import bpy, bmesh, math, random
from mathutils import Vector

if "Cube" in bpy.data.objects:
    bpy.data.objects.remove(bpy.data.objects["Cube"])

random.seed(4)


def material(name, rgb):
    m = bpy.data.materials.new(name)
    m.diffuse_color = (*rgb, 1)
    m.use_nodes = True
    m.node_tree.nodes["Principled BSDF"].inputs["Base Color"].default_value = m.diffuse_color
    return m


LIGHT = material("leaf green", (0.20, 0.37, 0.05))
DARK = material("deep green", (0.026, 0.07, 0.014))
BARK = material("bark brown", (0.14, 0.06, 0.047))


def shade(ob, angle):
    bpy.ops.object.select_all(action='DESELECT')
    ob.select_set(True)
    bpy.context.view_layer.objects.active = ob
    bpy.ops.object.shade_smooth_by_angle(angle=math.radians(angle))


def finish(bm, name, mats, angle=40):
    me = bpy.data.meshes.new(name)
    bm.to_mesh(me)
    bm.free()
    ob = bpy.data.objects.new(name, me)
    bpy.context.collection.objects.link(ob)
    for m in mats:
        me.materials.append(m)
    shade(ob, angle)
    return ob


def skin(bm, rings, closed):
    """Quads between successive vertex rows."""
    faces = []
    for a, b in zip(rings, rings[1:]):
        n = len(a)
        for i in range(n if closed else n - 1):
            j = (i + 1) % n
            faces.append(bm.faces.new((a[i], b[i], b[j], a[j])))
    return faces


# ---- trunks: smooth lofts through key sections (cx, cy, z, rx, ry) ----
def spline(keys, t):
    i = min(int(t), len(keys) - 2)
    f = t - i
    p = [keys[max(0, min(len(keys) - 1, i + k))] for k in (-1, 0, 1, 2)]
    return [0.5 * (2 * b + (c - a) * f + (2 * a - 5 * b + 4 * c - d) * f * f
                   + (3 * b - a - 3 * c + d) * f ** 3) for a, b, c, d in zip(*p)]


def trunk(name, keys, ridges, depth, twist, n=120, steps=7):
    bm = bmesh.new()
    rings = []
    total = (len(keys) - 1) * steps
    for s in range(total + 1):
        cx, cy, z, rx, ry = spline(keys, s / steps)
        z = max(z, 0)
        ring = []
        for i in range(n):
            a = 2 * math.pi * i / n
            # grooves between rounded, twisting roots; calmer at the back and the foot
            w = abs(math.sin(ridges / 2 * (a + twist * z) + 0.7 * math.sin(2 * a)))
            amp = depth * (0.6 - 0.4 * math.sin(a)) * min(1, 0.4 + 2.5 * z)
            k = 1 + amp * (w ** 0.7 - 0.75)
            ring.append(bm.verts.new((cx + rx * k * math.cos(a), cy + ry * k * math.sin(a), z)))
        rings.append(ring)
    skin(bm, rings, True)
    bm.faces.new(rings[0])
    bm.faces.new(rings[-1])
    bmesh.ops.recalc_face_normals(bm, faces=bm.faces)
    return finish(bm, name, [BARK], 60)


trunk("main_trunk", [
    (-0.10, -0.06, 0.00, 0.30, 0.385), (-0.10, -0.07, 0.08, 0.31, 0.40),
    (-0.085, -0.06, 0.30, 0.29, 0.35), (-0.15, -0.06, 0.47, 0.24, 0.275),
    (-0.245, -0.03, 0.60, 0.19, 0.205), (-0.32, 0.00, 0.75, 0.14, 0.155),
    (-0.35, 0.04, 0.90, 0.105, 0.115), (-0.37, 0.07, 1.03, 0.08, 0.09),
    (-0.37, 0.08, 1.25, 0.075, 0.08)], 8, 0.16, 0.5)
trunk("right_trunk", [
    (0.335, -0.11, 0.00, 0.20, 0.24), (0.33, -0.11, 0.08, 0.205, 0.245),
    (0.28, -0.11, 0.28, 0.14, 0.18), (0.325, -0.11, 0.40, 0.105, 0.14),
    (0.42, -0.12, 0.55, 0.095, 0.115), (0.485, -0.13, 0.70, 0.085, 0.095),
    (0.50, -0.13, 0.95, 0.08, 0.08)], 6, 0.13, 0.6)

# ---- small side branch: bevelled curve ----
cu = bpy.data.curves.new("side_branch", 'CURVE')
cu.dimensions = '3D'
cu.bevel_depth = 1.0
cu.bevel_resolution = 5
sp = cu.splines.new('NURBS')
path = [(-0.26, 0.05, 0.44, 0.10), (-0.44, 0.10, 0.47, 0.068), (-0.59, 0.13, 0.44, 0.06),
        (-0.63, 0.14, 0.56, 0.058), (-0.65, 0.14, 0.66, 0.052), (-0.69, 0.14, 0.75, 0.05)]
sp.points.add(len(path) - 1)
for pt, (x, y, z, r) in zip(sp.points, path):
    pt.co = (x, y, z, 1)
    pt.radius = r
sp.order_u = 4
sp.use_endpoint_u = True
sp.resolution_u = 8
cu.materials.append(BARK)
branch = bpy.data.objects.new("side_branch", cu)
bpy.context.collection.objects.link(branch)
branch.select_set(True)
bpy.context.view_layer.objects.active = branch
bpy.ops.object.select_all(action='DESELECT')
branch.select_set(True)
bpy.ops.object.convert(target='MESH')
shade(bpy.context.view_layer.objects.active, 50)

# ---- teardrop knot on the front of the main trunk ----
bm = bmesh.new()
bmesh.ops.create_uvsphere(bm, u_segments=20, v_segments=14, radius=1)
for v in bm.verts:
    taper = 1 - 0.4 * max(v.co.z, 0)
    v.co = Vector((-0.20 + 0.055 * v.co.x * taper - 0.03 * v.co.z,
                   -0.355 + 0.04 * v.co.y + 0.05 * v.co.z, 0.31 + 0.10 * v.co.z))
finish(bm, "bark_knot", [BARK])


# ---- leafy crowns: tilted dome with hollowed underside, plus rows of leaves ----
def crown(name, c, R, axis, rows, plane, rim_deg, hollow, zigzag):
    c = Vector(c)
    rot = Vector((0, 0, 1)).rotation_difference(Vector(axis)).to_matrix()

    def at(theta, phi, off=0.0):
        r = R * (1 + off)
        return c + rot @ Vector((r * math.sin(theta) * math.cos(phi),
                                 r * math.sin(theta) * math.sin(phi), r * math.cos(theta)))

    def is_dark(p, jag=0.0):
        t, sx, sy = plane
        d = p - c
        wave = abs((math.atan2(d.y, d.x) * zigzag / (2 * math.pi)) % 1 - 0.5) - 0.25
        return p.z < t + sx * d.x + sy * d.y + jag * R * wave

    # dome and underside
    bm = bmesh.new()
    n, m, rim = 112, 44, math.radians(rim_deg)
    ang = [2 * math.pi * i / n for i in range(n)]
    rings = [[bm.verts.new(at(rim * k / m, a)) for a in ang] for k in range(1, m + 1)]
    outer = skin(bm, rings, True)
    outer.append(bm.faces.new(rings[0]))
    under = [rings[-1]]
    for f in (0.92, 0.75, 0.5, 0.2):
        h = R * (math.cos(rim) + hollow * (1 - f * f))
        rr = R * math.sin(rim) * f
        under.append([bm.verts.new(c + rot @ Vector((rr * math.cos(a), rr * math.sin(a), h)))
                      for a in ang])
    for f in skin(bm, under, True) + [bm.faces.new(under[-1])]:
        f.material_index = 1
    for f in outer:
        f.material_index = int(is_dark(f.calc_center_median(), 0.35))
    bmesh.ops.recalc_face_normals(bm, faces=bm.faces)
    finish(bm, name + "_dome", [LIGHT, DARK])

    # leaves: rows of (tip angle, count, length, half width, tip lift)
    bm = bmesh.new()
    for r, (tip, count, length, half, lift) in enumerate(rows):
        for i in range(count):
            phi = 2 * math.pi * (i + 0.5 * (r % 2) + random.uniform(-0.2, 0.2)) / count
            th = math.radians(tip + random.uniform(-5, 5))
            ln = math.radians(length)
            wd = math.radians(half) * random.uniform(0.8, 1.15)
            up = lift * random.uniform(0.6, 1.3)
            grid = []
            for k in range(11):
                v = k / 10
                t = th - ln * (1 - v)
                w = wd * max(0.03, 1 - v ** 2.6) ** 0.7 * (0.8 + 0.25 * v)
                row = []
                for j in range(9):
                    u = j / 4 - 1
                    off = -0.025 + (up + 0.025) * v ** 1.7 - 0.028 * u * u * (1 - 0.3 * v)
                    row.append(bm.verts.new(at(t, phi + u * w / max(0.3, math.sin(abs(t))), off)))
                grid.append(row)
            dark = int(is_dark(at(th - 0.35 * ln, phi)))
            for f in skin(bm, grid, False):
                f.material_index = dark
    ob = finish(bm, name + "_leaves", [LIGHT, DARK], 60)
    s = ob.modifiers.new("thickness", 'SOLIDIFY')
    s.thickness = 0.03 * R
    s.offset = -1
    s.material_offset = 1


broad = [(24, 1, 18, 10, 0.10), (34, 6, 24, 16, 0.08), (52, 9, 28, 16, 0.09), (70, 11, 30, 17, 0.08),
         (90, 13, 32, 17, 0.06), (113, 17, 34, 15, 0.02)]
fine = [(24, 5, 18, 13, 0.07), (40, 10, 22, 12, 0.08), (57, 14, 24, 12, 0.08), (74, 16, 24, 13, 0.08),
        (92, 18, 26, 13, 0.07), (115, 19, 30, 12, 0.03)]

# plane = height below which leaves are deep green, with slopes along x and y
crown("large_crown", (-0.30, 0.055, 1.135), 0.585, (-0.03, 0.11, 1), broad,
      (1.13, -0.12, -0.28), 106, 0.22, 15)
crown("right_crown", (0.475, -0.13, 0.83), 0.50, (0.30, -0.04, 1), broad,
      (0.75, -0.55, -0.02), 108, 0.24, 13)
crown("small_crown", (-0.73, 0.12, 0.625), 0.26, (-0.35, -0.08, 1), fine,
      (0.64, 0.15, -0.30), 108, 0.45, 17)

WORK ITEM: Within the material above, copy exactly the lines from the line that holds "(0.50, -0.13, 0.95, 0.08, 0.08)], 6, 0.13, 0.6)" up to and including the line that holds "0.14, 0.75, 0.05)]".

RESPONSE TO THE TASK:
    (0.50, -0.13, 0.95, 0.08, 0.08)], 6, 0.13, 0.6)

# ---- small side branch: bevelled curve ----
cu = bpy.data.curves.new("side_branch", 'CURVE')
cu.dimensions = '3D'
cu.bevel_depth = 1.0
cu.bevel_resolution = 5
sp = cu.splines.new('NURBS')
path = [(-0.26, 0.05, 0.44, 0.10), (-0.44, 0.10, 0.47, 0.068), (-0.59, 0.13, 0.44, 0.06),
        (-0.63, 0.14, 0.56, 0.058), (-0.65, 0.14, 0.66, 0.052), (-0.69, 0.14, 0.75, 0.05)]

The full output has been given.